As it currently stands with most buildings, the sun’s light is often a burden, especially in summer, when it heats up exteriors and necessitates energy to be spent on cooling. Pythagoras Solar is a company that has created an innovative building-integrated photovoltaics (BIPV) technology that could revolutionise the way that buildings generate and use energy. This technology–called Photovoltaic Glass Unit (PVGU) technology–is a transparent solar panel using standard monocrystalline PV cells that works with the sun, generating power for the building in question while simultaneously reducing the need for electricity for heating, cooling, and artificial lighting.
BIPV: Pythagoras Solar Windows
The purpose of good a building-integrated photovoltaics (BIPV) system is two-fold: to reduce a building’s energy demand, and to produce useable electricity for the building it occupies. In an excellent BIPV system, the BIPV technology will take the place of building components so seamlessly that there should be little or no added cost to their installation vs installation of conventional building parts. Energy costs money, and thanks to a BIPV system’s contribution to increased energy efficiency and energy production, building developers may expect faster returns on investment (ROI) despite the increase in up-front costs associated with the use of cutting-edge technology.

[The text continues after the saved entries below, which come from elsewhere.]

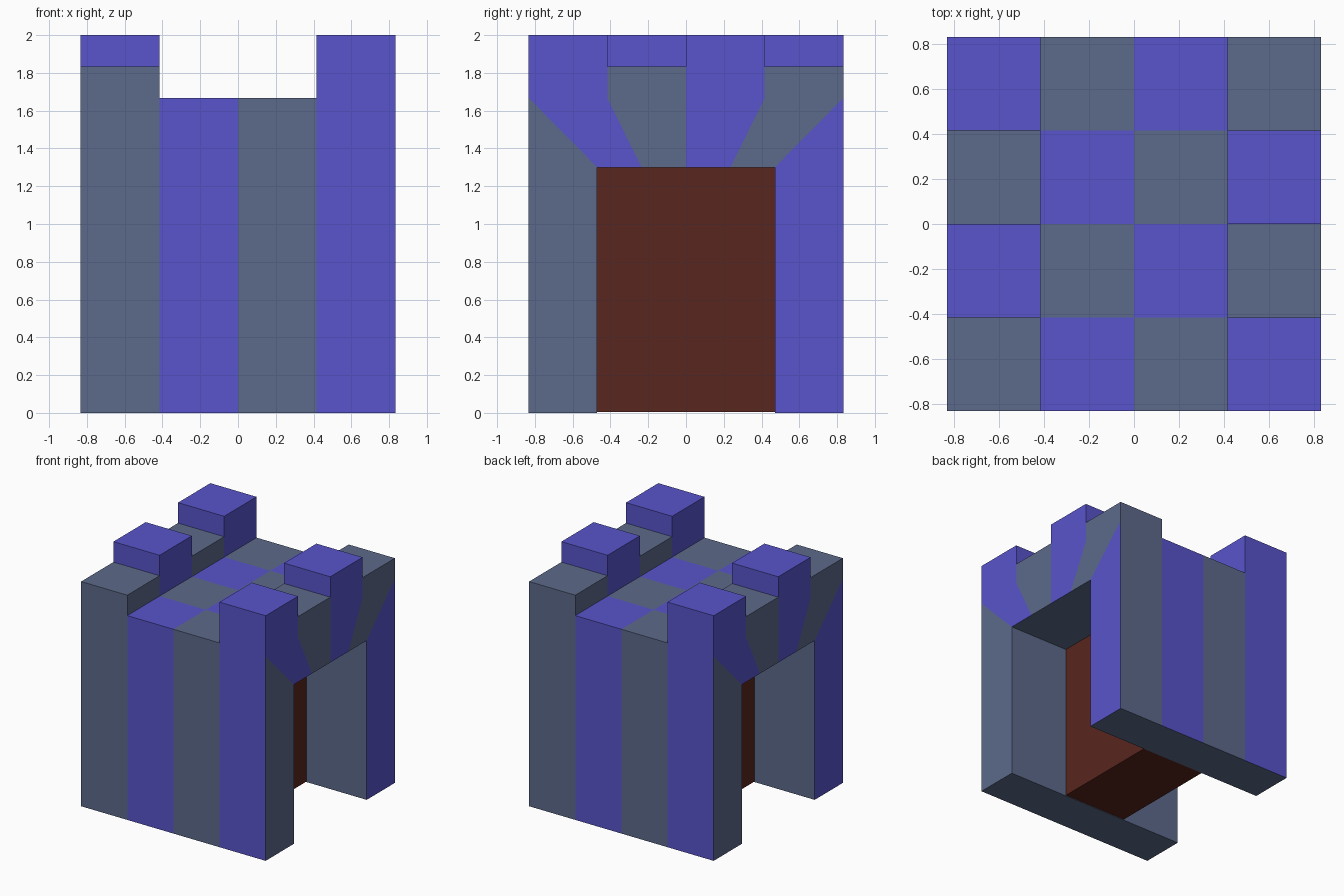
import bpy, bmesh
from mathutils import Vector

if "Cube" in bpy.data.objects:
    bpy.data.objects.remove(bpy.data.objects["Cube"])

HALF, TOP = 0.833, 1.667        # outer half width, roof height
CELL = HALF / 2                 # checker cell size
GATE_W, GATE_H = 0.47, 1.30     # passage half width and height
STEP = 0.1665                   # height of each battlement step


def material(name, rgb):
    m = bpy.data.materials.new(name)
    m.diffuse_color = (*rgb, 1)
    m.use_nodes = True
    m.node_tree.nodes["Principled BSDF"].inputs["Base Color"].default_value = m.diffuse_color
    return m


def finish(bm, name, mats):
    me = bpy.data.meshes.new(name)
    bm.to_mesh(me)
    bm.free()
    for m in mats:
        me.materials.append(m)
    ob = bpy.data.objects.new(name, me)
    bpy.context.collection.objects.link(ob)
    return ob


def arch(w, h):
    """Arch outline with seven points: two legs and four top spans."""
    return [(-w, 0)] + [(w * t, h) for t in (-1, -0.5, 0, 0.5, 1)] + [(w, 0)]


grey = material("slate", (0.107, 0.144, 0.254))
blue = material("violet", (0.098, 0.089, 0.604))
red = material("dark_red", (0.098, 0.019, 0.013))

# Gatehouse: arch section swept along x in four checker columns
bm = bmesh.new()
xs = [-HALF + CELL * i for i in range(5)]
outer = [[bm.verts.new((x, y, z)) for y, z in arch(HALF, TOP)] for x in xs]
inner = [[bm.verts.new((x, y, z)) for y, z in arch(GATE_W, GATE_H)] for x in xs]


def quad(a, b, c, d, mat=0):
    f = bm.faces.new((a, b, c, d))
    f.material_index = mat
    return f


columns = {0: [], 3: []}
for i in range(4):
    for k in range(6):
        j = min(max(k - 1, 0), 3)
        # outer walls and roof
        f = quad(outer[i][k], outer[i + 1][k], outer[i + 1][k + 1], outer[i][k + 1], (i + j) % 2)
        if i in columns and 1 <= k <= 4:
            columns[i].append(f)
        # passage walls and ceiling
        quad(inner[i][k], inner[i][k + 1], inner[i + 1][k + 1], inner[i + 1][k])
    # undersides of the legs
    for k in (0, 6):
        quad(outer[i][k], inner[i][k], inner[i + 1][k], outer[i + 1][k])
# striped arch faces at both ends
for i in (0, 4):
    for k in range(6):
        quad(outer[i][k], outer[i][k + 1], inner[i][k + 1], inner[i][k],
             k % 2 if i else (k + 1) % 2)
bmesh.ops.recalc_face_normals(bm, faces=bm.faces[:])


def raise_faces(faces):
    geom = bmesh.ops.extrude_face_region(bm, geom=faces)["geom"]
    verts = [g for g in geom if isinstance(g, bmesh.types.BMVert)]
    bmesh.ops.translate(bm, verts=verts, vec=(0, 0, STEP))
    return [g for g in geom if isinstance(g, bmesh.types.BMFace)]


# Battlements: raise both edge columns, then every violet cell again
for faces in columns.values():
    tops = raise_faces(faces)
    raise_faces([f for f in tops if f.material_index == 1])
bmesh.ops.recalc_face_normals(bm, faces=bm.faces[:])
for f in bm.faces:
    p = f.calc_center_median() - f.normal * 0.1
    if f.calc_center_median().z > TOP + 0.02:
        f.material_index = (int((p.x + HALF) / CELL) + int((p.y + HALF) / CELL)) % 2
finish(bm, "gatehouse", [grey, blue])

# Gate block that closes the passage
bm = bmesh.new()
bmesh.ops.create_cube(bm, size=1)
bmesh.ops.scale(bm, verts=bm.verts, vec=(0.58, 2 * GATE_W, GATE_H - 0.005))
bmesh.ops.translate(bm, verts=bm.verts, vec=Vector((0, 0, (GATE_H + 0.005) / 2)))
finish(bm, "gate", [red])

Pythagoras solar windows fulfil the criteria for being excellent BIPV by potentially taking the place of conventional windows; they do everything a window does, with the added benefit of electricity generation. In addition to letting light into the building’s interior like a window, Pythagoras’s PVGU acts as insulation, prevents direct solar radiation from entering a building and therefore improves a space’s interior visual and thermal comfort, and affords greater design flexibility to architects, builders, and engineers. Similar to conventional IGUs (insulated glazing unit–insulated glass windows, etc), Pythagoras modules are generally designed on a per-project basis. Ideally, these factors will all contribute to cost-efficient, beautiful buildings that generate their own energy with a lower negative impact on the environment in terms of carbon emissions and resource use.
Benefits of Pythagoras BIPV Solar Windows
-Generates solar power–delivers an unmatched level of energy generation per unit area (up to 13.5% module conversion efficiency) compared to other BIPV technologies such as thin-film/amorphous silicon.
-Improves building energy efficiency–The PVGU acts as a great thermal barrier (low U-value, high R-value), reducing a building’s heating and cooling loads during more extreme weather events. With 50% visible light penetration rate, there is also less need for artificial lighting, reducing costs and creating a visually comfortable environment.
-Architectural Design Benefits–The prismatic optics allow a high level of transparency and design adaptability. Unlike conventional solar panels, Pythagoras technology’s transparent nature means that they can be utilised in locations that would not ordinarily be an option for conventional solar panels, which are opaque. The technology is already available in windows, skylights, and vertical curtain walls. To add flare to add to Pythagoras technology’s already modern look, color cells will also soon be available.
Although Pythagoras technology is not yet available in Australia, Solar Choice does have an experienced and highly qualified in house architect and consultant who is able to design BIPV solutions. Please send an email to firstname.lastname@example.org or fill out a free online quote comparison request form in order to commence discussions on what design may be appropriate for you.
Written by James Martin
Solar Choice Analyst
© 2011 Solar Choice Pty Ltd
Sources and Links:
He is now the communications manager for energy technology startup SwitchDin, but remains an occasional contributor to the Solar Choice blog.
James lives in Newcastle in a house with a weird solar system.
Latest posts by James Martin II (see all)
- How much do solar panels cost in Townsville, Queensland? - 6 August, 2019
- Battery pricing, incentives & virtual power plants - 6 August, 2019
- Sizing residential solar & battery systems: A quick guide - 15 February, 2019